Activity =>
Locate each line in the records containing "area". Copy it.

(Source texts of formatted documents)
----------
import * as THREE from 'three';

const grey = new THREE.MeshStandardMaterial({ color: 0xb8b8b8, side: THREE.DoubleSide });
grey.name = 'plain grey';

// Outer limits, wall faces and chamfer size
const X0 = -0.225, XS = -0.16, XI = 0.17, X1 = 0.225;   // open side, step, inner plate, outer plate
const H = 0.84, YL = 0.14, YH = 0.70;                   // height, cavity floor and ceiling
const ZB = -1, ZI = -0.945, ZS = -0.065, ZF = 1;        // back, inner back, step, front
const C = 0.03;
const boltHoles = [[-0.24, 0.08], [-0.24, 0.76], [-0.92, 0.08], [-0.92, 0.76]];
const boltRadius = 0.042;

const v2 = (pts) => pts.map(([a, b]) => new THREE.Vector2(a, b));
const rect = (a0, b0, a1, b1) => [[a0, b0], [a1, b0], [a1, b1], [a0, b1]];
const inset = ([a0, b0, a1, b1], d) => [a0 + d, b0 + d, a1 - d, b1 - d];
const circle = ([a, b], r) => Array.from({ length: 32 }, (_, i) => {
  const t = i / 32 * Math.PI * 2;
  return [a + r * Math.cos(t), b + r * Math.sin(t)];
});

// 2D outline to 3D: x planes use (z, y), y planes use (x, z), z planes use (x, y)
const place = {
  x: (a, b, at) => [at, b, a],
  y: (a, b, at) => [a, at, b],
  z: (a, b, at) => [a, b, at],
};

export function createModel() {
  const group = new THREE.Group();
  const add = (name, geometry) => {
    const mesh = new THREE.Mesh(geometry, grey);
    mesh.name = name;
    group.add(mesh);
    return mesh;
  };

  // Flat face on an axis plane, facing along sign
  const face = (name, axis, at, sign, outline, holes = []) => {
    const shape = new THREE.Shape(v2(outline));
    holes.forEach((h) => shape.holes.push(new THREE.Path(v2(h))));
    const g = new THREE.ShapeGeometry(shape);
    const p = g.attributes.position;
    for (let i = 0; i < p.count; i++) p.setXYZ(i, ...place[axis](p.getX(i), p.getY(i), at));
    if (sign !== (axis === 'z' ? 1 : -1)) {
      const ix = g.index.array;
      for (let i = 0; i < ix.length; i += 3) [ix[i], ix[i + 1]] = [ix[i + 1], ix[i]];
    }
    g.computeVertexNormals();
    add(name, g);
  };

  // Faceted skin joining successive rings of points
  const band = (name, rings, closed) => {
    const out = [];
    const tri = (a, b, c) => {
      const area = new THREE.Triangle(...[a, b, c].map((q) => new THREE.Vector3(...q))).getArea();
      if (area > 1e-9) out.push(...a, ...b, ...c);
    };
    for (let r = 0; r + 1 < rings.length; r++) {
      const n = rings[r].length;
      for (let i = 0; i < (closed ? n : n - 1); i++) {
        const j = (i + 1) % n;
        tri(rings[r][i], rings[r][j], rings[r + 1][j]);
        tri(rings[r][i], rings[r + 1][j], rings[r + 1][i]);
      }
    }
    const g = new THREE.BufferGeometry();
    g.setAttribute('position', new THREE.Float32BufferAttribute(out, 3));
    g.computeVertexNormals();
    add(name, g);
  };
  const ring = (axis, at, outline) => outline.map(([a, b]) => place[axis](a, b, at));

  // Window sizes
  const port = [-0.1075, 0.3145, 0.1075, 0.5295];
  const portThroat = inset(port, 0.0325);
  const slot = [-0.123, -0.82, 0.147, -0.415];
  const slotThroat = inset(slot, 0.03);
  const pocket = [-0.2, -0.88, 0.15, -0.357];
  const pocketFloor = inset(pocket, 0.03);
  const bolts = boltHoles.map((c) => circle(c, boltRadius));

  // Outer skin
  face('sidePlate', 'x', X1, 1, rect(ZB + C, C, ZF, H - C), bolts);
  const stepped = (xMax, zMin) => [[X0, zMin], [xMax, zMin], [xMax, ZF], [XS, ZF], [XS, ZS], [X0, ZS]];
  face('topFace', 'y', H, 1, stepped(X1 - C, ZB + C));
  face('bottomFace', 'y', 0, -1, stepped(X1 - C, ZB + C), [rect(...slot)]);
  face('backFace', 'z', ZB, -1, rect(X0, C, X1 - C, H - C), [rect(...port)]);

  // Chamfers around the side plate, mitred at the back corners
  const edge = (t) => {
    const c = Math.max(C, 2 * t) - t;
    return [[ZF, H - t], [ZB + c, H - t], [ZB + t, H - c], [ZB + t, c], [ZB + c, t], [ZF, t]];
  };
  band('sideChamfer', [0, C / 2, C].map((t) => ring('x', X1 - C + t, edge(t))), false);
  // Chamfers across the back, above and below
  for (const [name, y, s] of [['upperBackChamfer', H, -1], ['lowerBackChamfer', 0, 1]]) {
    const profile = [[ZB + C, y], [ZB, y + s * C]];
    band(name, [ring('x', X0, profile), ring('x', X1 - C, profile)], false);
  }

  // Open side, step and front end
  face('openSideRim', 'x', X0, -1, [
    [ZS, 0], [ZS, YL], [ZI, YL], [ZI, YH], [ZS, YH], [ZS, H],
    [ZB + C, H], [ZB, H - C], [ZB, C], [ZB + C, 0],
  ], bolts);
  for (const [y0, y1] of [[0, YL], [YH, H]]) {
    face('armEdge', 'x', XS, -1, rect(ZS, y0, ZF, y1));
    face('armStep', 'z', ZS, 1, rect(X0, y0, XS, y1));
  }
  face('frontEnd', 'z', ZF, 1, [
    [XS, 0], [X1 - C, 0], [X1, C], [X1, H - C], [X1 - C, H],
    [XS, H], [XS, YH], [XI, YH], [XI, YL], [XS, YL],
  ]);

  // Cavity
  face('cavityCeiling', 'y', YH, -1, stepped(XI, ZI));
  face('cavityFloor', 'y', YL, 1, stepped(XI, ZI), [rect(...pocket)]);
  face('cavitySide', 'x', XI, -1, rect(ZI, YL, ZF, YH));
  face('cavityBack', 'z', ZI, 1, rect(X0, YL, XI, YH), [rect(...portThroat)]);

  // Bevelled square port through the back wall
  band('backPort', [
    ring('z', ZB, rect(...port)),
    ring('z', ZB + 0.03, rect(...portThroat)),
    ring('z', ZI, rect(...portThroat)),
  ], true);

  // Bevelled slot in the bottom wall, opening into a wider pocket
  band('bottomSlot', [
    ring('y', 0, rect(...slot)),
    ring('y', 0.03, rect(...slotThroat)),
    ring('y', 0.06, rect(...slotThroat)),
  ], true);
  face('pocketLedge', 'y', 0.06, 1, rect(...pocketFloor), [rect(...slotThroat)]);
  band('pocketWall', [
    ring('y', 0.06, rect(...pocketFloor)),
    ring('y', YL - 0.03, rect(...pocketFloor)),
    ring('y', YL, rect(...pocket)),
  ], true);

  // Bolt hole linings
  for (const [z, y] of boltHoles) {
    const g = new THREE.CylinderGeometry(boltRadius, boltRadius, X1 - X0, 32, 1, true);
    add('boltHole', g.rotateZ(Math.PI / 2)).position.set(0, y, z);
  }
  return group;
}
----------
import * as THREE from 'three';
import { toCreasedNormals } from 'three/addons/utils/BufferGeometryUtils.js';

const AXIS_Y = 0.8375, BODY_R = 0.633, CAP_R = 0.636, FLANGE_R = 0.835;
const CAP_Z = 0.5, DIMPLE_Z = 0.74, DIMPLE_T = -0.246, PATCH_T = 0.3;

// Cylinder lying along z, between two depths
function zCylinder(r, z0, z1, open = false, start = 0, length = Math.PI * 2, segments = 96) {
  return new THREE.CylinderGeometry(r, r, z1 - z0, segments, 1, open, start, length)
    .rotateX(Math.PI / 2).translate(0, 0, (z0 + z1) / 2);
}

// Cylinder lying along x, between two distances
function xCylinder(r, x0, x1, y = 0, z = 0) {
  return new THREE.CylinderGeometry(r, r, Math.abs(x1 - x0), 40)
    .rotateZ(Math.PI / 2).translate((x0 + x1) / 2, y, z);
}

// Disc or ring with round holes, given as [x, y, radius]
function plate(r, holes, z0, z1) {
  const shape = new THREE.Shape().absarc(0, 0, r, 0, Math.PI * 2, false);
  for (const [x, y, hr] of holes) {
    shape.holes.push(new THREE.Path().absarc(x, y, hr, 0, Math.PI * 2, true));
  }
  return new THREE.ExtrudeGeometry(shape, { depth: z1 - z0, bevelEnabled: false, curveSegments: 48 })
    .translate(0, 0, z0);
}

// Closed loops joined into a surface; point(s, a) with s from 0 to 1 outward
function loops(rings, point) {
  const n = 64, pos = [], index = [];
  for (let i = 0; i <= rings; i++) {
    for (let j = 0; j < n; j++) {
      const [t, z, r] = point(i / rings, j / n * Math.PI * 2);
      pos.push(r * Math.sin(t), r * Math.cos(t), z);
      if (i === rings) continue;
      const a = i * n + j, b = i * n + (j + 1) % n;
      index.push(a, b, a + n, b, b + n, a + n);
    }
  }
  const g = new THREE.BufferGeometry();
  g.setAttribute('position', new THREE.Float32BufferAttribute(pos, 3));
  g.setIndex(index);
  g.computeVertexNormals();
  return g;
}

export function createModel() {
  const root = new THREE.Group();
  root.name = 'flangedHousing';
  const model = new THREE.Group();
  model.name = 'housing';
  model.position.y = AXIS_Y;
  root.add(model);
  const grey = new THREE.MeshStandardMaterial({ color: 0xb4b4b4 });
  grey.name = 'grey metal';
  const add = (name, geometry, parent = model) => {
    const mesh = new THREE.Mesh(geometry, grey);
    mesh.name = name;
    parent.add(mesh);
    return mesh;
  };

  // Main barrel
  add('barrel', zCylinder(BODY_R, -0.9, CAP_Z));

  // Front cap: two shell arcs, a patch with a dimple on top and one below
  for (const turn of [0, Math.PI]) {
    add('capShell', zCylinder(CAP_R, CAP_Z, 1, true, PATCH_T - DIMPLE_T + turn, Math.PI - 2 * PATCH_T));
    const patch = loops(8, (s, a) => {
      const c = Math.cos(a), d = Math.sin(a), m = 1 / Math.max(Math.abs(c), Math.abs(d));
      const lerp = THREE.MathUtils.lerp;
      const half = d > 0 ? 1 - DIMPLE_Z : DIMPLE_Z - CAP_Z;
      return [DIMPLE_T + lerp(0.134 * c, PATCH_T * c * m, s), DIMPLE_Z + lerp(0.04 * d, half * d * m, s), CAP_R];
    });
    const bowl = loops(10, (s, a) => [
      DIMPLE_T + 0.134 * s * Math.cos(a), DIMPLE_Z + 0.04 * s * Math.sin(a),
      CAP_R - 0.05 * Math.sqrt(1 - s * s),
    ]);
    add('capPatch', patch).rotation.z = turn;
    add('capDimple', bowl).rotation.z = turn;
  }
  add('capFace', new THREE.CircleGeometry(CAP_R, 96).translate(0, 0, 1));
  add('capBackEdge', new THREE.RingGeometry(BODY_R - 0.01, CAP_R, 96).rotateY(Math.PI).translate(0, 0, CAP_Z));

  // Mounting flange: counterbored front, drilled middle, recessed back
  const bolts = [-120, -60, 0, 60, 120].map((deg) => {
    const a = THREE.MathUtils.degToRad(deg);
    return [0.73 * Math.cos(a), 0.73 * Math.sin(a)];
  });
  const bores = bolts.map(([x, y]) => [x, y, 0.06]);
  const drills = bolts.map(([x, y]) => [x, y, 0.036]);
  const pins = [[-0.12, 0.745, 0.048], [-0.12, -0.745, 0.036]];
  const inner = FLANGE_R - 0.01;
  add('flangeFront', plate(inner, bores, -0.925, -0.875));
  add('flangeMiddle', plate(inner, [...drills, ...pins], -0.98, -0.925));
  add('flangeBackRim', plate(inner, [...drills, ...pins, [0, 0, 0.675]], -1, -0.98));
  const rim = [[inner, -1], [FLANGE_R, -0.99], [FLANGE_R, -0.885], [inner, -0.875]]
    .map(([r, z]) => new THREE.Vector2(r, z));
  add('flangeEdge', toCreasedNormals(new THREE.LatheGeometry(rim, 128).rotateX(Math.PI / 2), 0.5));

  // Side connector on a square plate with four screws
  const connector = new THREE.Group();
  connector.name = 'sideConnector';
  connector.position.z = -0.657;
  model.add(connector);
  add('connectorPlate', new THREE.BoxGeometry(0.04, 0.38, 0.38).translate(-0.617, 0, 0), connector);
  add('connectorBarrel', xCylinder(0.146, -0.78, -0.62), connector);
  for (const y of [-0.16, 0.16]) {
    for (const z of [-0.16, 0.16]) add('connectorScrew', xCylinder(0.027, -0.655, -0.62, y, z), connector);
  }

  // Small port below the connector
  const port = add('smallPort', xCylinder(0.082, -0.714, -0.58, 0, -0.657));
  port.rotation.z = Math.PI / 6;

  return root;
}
----------
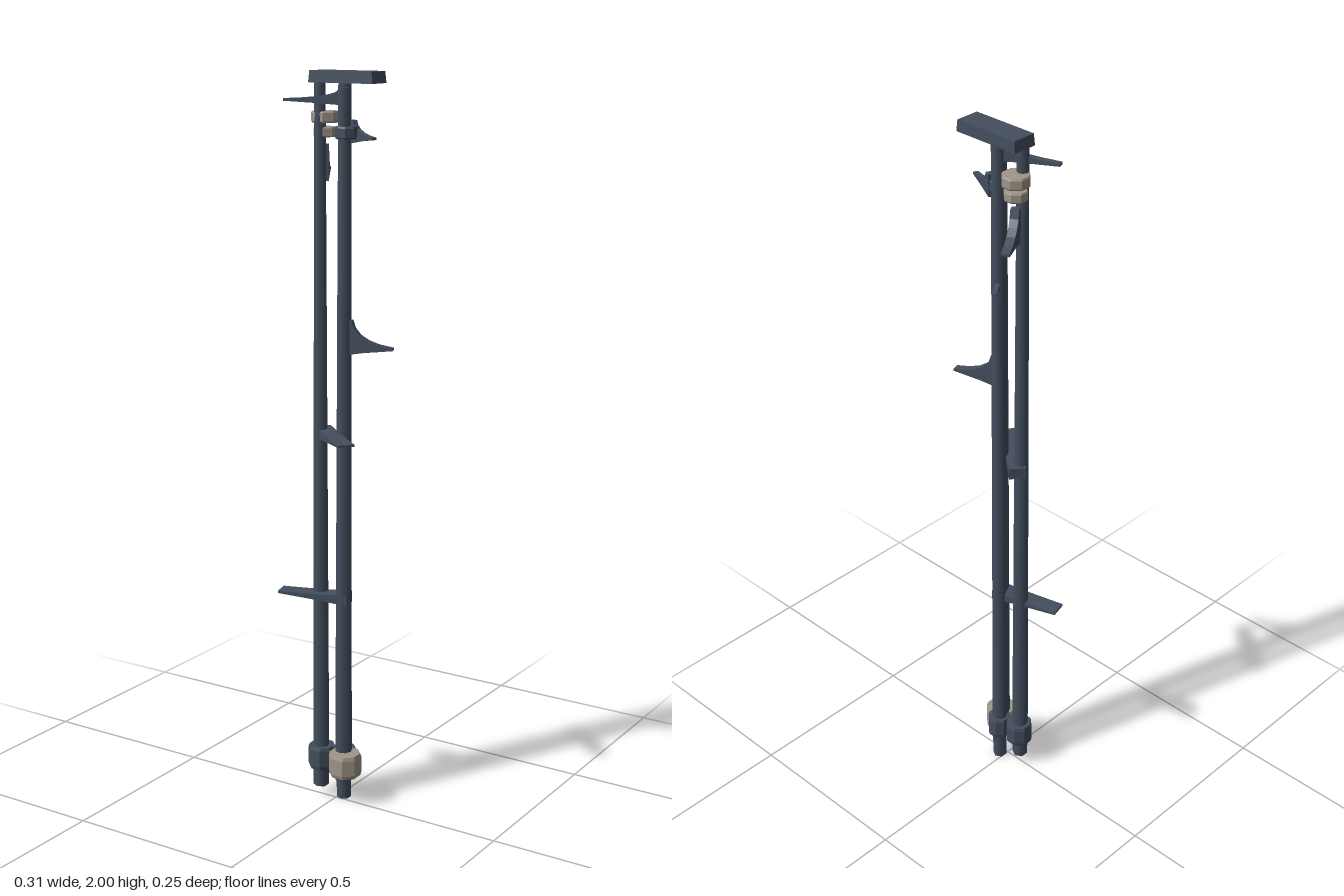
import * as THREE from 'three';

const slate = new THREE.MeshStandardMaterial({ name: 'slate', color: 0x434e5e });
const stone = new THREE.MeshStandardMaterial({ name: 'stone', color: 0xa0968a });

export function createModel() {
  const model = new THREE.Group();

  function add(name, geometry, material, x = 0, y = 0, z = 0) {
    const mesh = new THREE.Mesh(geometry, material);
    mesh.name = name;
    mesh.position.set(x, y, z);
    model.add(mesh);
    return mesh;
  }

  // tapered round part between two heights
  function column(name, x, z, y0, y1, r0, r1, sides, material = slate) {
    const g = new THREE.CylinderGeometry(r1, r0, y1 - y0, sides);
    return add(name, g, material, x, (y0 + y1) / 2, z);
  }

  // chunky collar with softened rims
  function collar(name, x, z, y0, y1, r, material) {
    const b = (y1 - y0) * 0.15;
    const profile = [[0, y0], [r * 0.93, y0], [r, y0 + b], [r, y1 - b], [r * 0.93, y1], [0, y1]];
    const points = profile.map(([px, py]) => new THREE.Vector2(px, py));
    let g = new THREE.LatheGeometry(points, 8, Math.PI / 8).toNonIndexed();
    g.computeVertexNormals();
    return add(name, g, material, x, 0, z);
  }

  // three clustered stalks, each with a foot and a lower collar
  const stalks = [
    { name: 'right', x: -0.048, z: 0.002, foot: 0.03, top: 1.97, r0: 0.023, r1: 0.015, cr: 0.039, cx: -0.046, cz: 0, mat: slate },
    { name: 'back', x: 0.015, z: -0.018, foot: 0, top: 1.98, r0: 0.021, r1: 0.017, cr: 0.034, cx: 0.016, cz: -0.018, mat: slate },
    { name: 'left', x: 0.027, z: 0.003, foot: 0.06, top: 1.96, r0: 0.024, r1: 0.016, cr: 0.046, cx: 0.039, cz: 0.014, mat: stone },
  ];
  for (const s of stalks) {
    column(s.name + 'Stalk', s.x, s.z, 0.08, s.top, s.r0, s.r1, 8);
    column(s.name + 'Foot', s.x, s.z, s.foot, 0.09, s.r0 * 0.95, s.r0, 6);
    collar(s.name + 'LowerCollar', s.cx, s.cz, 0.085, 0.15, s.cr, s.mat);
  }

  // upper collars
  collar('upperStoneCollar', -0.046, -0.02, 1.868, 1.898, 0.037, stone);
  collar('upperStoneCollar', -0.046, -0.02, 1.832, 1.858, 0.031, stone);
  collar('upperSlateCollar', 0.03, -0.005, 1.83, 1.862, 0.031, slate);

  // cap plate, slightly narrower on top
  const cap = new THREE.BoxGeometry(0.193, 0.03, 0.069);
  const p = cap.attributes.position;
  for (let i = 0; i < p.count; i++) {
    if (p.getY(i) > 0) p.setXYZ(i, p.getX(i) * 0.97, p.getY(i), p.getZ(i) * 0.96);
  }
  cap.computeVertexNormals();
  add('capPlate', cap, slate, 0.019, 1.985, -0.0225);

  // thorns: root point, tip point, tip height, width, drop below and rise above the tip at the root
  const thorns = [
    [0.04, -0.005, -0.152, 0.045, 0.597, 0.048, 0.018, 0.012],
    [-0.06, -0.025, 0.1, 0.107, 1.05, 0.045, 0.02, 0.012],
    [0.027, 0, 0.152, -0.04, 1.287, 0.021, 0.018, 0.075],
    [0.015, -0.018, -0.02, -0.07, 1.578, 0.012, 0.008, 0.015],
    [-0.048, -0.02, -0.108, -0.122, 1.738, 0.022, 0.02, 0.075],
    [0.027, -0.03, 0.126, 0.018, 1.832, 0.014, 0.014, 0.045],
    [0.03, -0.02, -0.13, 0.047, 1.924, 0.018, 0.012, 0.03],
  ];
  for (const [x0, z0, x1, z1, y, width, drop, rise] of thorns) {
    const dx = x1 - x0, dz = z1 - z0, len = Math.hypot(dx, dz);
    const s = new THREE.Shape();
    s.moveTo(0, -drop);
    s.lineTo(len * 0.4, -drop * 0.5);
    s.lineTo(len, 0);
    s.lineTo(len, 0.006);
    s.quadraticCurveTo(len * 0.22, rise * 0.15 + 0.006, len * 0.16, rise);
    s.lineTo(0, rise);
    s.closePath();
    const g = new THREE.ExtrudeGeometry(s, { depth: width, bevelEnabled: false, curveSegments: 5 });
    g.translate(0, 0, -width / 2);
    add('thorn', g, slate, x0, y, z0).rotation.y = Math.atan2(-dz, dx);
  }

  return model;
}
----------
Output =>
      const area = new THREE.Triangle(...[a, b, c].map((q) => new THREE.Vector3(...q))).getArea();
      if (area > 1e-9) out.push(...a, ...b, ...c);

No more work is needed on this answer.